Detailed Explanation: Symbolic regression differs from traditional regression methods by not assuming a predefined model structure. Instead, it uses algorithms, often evolutionary algorithms like genetic programming, to explore a wide range of mathematical expressions and operations. The goal is to find the simplest and most accurate model that describes the underlying data relationships. This approach can discover both the form and the parameters of the model simultaneously, making it highly flexible and capable of revealing complex, non-linear patterns that traditional methods might miss. Applications of symbolic regression span various fields, including physics, biology, finance, and engineering, where it helps uncover fundamental laws and relationships directly from empirical data.

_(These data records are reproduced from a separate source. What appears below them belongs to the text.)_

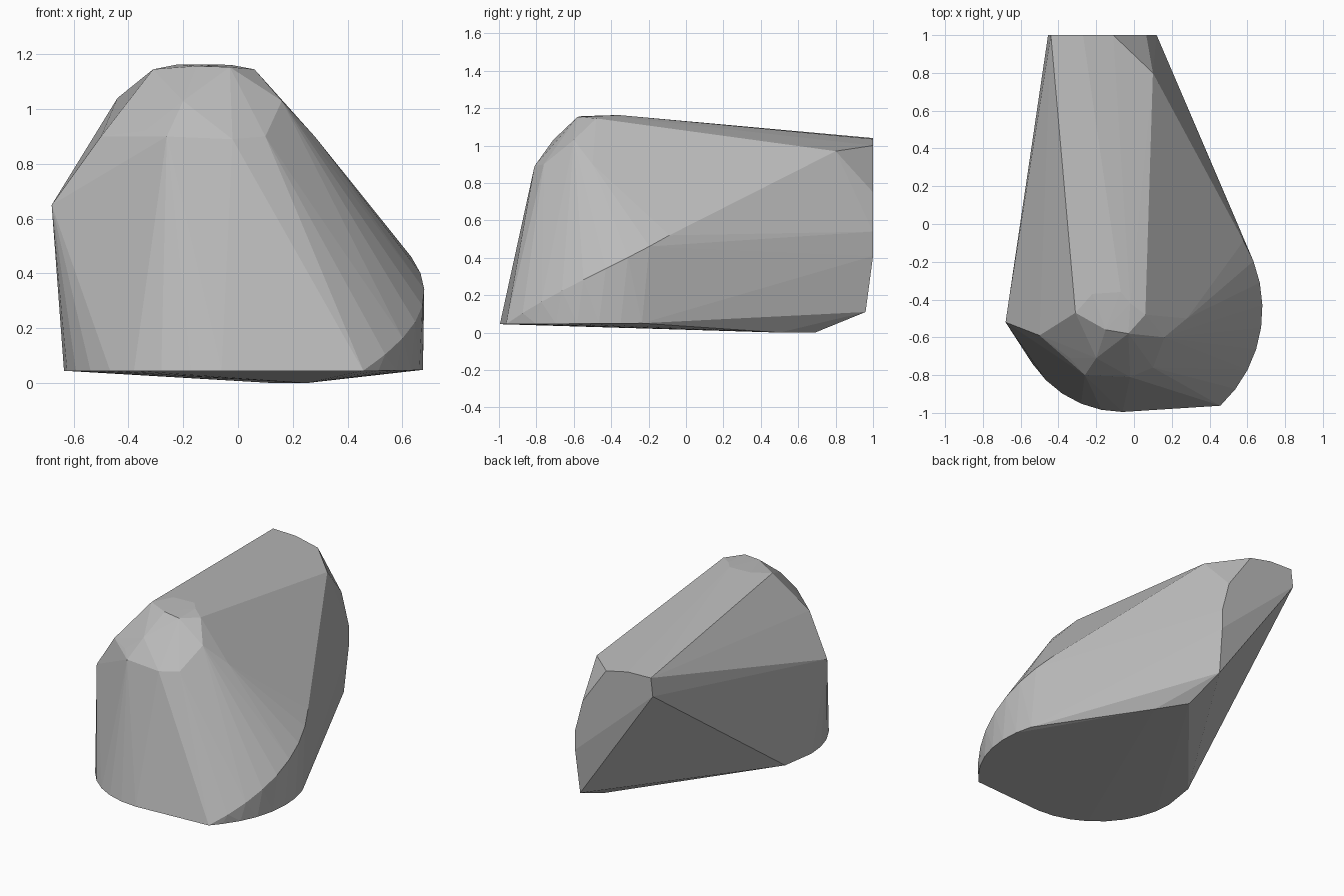
import bpy
import bmesh
from math import cos, sin, radians

default_cube = bpy.data.objects.get("Cube")
if default_cube:
    bpy.data.objects.remove(default_cube, do_unlink=True)


def make_material(name, colour):
    material = bpy.data.materials.new(name)
    material.diffuse_color = colour
    material.use_nodes = True
    shader = material.node_tree.nodes["Principled BSDF"]
    shader.inputs["Base Color"].default_value = colour
    shader.inputs["Roughness"].default_value = 0.9
    return material


def arc(centre_x, centre_y, radius, start, end, steps, start_height, end_height):
    """Points along a circular arc whose height changes evenly from start to end."""
    points = []
    for step in range(steps + 1):
        fraction = step / steps
        angle = radians(start + (end - start) * fraction)
        height = start_height + (end_height - start_height) * fraction
        points.append((centre_x + radius * cos(angle), centre_y + radius * sin(angle), height))
    return points


def make_hull(name, points, material):
    """Wrap a faceted convex skin around the control points."""
    mesh = bpy.data.meshes.new(name)
    bm = bmesh.new()
    for point in points:
        bm.verts.new(point)
    hull = bmesh.ops.convex_hull(bm, input=bm.verts[:])
    unused = {item for key in ("geom_interior", "geom_unused") for item in hull[key]}
    loose = [item for item in unused if isinstance(item, bmesh.types.BMVert) and not item.link_faces]
    bmesh.ops.delete(bm, geom=loose, context="VERTS")
    bmesh.ops.dissolve_limit(bm, angle_limit=radians(0.5), verts=bm.verts[:], edges=bm.edges[:])
    bmesh.ops.recalc_face_normals(bm, faces=bm.faces[:])
    bm.to_mesh(mesh)
    bm.free()
    mesh.materials.append(material)
    rock = bpy.data.objects.new(name, mesh)
    bpy.context.collection.objects.link(rock)
    return rock


# Rounded front foot and the bulging left flank with its rising rim
front_foot = arc(-.06, -.42, .575, 180, 270, 8, .045, .045)
flank_rim = arc(-.02, -.45, .7, -47, 31, 8, .045, .52)
flank_foot = arc(-.02, -.45, .695, -40, 18, 6, .045, .05)

# Underside keel and the side corner
keel = [(.13, .69, 0), (.25, .5, 0), (.11, .96, .11), (-.6, -.19, .045)]
side_corner = [(-.68, -.52, .65)]

# Flat back end, outlined by width and height
back_outline = [(-.455, .92), (-.44, 1.04), (-.27, 1.035), (-.11, 1),
                (.065, .75), (.12, .54), (.12, .41)]
back_end = [(x, 1, z) for x, z in back_outline]

# Blunt crown and the sloping shoulders around it
crown = [(-.31, -.47, 1.145), (-.22, -.37, 1.163), (-.07, -.36, 1.163), (-.02, -.42, 1.16),
         (.06, -.48, 1.145), (-.15, -.56, 1.157), (-.03, -.58, 1.153)]
shoulders = [(-.5, -.59, .9), (-.34, -.71, .92), (-.26, -.8, .9), (-.02, -.81, .89),
             (.1, -.76, .9), (-.2, -.71, 1.03), (.16, -.6, 1.03), (.28, -.5, .9), (.1, .8, .97)]

stone = make_material("stone_grey", (.5, .5, .5, 1))
make_hull("boulder", front_foot + flank_rim + flank_foot + keel + side_corner
          + back_end + crown + shoulders, stone)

Historical Overview: The concept of symbolic regression dates back to the 1970s, but it gained significant traction in the 1990s with the advent of genetic programming techniques. John Koza's work in the early 1990s was pivotal, as he introduced genetic programming, which became a primary method for performing symbolic regression.

Key Contributors: John Koza is a central figure in the development of symbolic regression, particularly through his pioneering work in genetic programming. His books and research laid the foundation for the widespread use of these techniques. Additionally, contributions from researchers in the fields of evolutionary computation and machine learning have further advanced the algorithms and applications of symbolic regression.